Thalassemia is a genetic disorder characterized by decreased production of hemoglobin, or the oxygen-carrying protein in red blood cells. This in turn causes a shortage of oxygen in the blood flow as well as anemia, which can cause further health complications down the line.
The disorder can be differentiated into two main types – alpha thalassemia and beta thalassemia – depending on the affected part of the hemoglobin. The two types can be further identified by its severity, generally known as thalassemia major and thalassemia minor. Like its name implies, thalassemia minor is a milder form of the disorder, where the patients may have milder symptoms with mild anemia.
By contrast, thalassemia major entails a lifelong battle, with patients experiencing severe symptoms and complications while needing frequent medical treatments such as blood transfusions. Medical director of Morula IVF Indonesia Dr. dr. Arie A. Polim, D.MAS, MSc , SpOG (K) FER told The Jakarta Post that around 6 to 10 percent of Indonesians carry the thalassemia gene, noting that Central Government Hospital records up to 20 cases annually. “In the case of thalassemia major, this can be fatal for newborns if not detected soon enough, while thalassemia minor can be observed at 4 to 6 years,” he explained.
While patients with thalassemia minor cannot take a downturn for the worse into thalassemia major, there is a chance that it can develop in their offspring. According to Arie, if both sets of parents carry the thalassemia minor gene, there is a 50 percent chance for the baby to be a carrier, with a 25 percent chance of being perfectly healthy and another 25 percent chance of suffering thalassemia major.
While there is no cure to thalassemia, prospective parents can still avoid passing down the gene to their children through a medical procedure, namely the Pre-implantation Genetic Testing for Monogenic Diseases (PGT-M). PGT-M covers a wide range of diseases, thalassemia being one of them. The testing is a vital component in the in-vitro fertilization (IVF) process.
“Preceding PGT-M is PGT-A or Pre-implantation Genetic Testing for Aneuploidy, where we screen the embryo’s chromosomes.

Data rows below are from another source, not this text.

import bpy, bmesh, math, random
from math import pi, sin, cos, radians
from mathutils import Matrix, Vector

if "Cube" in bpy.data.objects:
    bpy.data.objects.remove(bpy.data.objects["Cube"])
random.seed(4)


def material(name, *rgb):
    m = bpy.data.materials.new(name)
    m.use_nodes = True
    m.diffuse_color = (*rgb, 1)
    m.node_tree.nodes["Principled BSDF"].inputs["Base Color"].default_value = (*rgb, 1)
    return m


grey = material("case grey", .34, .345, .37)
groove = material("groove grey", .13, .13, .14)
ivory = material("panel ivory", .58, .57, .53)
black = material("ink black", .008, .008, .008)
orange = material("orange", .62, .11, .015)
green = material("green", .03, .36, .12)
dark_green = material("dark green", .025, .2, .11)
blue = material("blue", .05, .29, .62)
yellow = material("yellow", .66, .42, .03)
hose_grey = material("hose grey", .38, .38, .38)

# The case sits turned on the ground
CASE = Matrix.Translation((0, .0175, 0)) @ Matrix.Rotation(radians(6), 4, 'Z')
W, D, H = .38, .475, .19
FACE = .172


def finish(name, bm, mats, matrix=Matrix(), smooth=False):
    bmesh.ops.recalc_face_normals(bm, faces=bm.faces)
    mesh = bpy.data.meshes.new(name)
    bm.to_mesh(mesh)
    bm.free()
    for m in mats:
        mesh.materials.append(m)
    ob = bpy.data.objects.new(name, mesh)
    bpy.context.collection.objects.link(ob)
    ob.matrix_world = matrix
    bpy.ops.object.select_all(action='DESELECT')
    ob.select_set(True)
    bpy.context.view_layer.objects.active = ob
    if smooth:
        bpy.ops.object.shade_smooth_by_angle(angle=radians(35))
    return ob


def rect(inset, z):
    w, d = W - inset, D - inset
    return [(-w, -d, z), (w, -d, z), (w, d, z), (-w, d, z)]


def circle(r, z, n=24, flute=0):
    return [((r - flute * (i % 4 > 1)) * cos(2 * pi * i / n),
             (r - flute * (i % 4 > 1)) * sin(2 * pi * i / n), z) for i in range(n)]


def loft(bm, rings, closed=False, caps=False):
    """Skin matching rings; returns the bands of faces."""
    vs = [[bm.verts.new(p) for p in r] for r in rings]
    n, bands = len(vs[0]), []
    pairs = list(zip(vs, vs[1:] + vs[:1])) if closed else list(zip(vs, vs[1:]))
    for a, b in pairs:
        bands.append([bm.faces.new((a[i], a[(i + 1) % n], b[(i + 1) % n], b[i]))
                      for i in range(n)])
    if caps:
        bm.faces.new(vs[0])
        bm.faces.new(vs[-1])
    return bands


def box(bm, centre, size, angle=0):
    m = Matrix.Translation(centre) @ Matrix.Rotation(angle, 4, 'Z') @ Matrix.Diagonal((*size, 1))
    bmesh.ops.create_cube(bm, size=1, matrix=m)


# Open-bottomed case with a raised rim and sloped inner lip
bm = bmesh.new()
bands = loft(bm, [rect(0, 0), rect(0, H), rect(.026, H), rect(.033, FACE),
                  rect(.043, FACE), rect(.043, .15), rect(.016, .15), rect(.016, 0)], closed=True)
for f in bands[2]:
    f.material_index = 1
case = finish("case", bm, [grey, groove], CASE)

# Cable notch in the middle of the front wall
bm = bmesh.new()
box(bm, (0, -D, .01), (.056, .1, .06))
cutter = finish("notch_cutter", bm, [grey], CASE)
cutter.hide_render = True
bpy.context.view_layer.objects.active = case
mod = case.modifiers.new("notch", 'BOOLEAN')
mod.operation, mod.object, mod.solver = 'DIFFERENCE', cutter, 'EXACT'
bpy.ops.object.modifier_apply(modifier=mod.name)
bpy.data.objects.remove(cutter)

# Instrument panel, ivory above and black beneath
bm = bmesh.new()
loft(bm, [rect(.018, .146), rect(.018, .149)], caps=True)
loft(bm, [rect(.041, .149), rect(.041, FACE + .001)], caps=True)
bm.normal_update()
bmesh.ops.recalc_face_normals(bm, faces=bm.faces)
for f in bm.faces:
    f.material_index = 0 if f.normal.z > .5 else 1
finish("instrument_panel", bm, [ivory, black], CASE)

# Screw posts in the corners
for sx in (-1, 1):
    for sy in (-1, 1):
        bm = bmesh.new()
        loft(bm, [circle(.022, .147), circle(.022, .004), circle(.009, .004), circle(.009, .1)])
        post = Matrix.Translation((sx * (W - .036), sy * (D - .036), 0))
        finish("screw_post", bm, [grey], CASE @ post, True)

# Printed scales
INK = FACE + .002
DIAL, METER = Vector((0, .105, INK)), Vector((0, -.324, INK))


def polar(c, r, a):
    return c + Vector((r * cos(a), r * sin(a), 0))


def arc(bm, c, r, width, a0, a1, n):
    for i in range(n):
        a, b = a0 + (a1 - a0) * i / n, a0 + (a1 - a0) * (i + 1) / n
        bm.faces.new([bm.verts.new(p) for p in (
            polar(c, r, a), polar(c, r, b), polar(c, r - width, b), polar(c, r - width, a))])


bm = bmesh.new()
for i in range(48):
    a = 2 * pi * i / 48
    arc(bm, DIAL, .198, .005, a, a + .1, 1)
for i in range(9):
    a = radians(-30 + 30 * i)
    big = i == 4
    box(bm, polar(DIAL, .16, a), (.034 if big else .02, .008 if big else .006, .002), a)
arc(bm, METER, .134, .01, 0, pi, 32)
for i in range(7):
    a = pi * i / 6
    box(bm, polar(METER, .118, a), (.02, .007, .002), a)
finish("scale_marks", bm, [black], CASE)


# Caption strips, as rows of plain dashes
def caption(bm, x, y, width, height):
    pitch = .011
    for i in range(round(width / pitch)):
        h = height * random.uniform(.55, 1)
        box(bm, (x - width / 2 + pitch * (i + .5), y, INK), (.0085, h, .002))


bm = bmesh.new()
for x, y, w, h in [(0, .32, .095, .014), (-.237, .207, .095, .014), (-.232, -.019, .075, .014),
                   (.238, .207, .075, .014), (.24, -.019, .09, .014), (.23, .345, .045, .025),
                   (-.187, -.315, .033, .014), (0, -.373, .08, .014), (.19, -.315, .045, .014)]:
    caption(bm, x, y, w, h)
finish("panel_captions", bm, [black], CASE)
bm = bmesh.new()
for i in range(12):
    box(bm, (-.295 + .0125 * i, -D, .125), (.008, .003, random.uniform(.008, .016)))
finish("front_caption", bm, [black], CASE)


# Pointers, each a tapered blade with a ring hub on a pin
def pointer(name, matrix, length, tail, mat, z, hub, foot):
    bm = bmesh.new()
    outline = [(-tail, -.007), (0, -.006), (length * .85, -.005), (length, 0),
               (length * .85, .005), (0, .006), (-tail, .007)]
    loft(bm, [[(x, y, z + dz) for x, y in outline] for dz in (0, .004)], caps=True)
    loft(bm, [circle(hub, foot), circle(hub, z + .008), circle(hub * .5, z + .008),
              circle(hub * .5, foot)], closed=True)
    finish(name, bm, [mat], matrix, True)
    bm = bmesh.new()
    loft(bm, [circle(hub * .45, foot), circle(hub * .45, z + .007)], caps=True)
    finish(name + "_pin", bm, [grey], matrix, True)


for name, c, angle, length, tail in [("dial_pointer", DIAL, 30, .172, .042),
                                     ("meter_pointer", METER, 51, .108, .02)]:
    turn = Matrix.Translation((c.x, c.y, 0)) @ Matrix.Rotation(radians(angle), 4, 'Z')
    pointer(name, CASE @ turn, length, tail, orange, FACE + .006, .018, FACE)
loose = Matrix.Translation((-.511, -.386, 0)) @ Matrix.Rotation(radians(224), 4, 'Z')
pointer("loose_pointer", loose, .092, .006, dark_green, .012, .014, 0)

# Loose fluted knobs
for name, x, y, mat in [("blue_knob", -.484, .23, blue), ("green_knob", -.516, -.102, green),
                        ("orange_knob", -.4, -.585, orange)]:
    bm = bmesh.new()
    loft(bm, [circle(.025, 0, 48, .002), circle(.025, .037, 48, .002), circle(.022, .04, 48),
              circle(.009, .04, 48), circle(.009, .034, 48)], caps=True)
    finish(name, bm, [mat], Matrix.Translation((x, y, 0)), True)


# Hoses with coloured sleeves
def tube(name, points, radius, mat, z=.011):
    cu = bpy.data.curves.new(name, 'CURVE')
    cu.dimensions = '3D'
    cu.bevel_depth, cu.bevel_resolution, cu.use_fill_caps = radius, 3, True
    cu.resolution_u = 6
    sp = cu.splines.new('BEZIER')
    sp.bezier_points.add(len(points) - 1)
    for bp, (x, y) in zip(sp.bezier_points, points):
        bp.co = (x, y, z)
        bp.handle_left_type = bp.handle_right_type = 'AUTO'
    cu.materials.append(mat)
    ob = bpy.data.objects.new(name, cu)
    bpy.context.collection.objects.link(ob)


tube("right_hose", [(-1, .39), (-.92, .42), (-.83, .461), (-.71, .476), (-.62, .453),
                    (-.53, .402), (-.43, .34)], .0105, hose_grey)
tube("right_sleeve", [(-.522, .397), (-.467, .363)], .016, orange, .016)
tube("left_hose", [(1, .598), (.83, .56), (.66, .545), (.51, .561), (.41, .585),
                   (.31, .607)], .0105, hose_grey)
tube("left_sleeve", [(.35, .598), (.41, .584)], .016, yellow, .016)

If the chromosomes are abnormal, the embryo cannot be processed further.” After procuring an embryo with normal chromosomes, the PGT-M process entails a biopsy on the embryos to identify those carrying the thalassemia gene. The IVF process itself takes two weeks, then another two weeks for PGT-A.
After that, the PGT-M process can take approximately one month. Arie noted that only perfectly healthy and normal embryos are recommended for transfer so as to deliver thalassemia-free babies, or at the very least babies not afflicted with thalassemia major. While prospective parents can take their chances with normal fertilization, he continues, PGT-M is the safest option for them to have a healthy baby as there is no cure for thalassemia. What the process does is prevent complications from being passed down. “Patients with thalassemia major may feel hopeless at times; I’ve met loving couples who are very worried about pregnancy.
Around ten years ago, I said that pregnancy is not an option as the mother requires daily blood transfusions – there was nothing that could be done except adoption. “With this technology, we now can provide a glimmer of hope to these patients that they can have a baby, while couples with thalassemia minor can be assured that their children will be thalassemia-free for generations to come.” Arie said, adding that Morula IVF Indonesia offers the PGT-M procedure at Morula IVF Jakarta Clinic.
This article was published in thejakartapost.com with the title “Ensuring thalassemia-free babies through PGT-M”. Click to read: https://www.thejakartapost.com/culture/2022/05/13/ensuring-thalassemia-free-babies-through-pgt-m.html.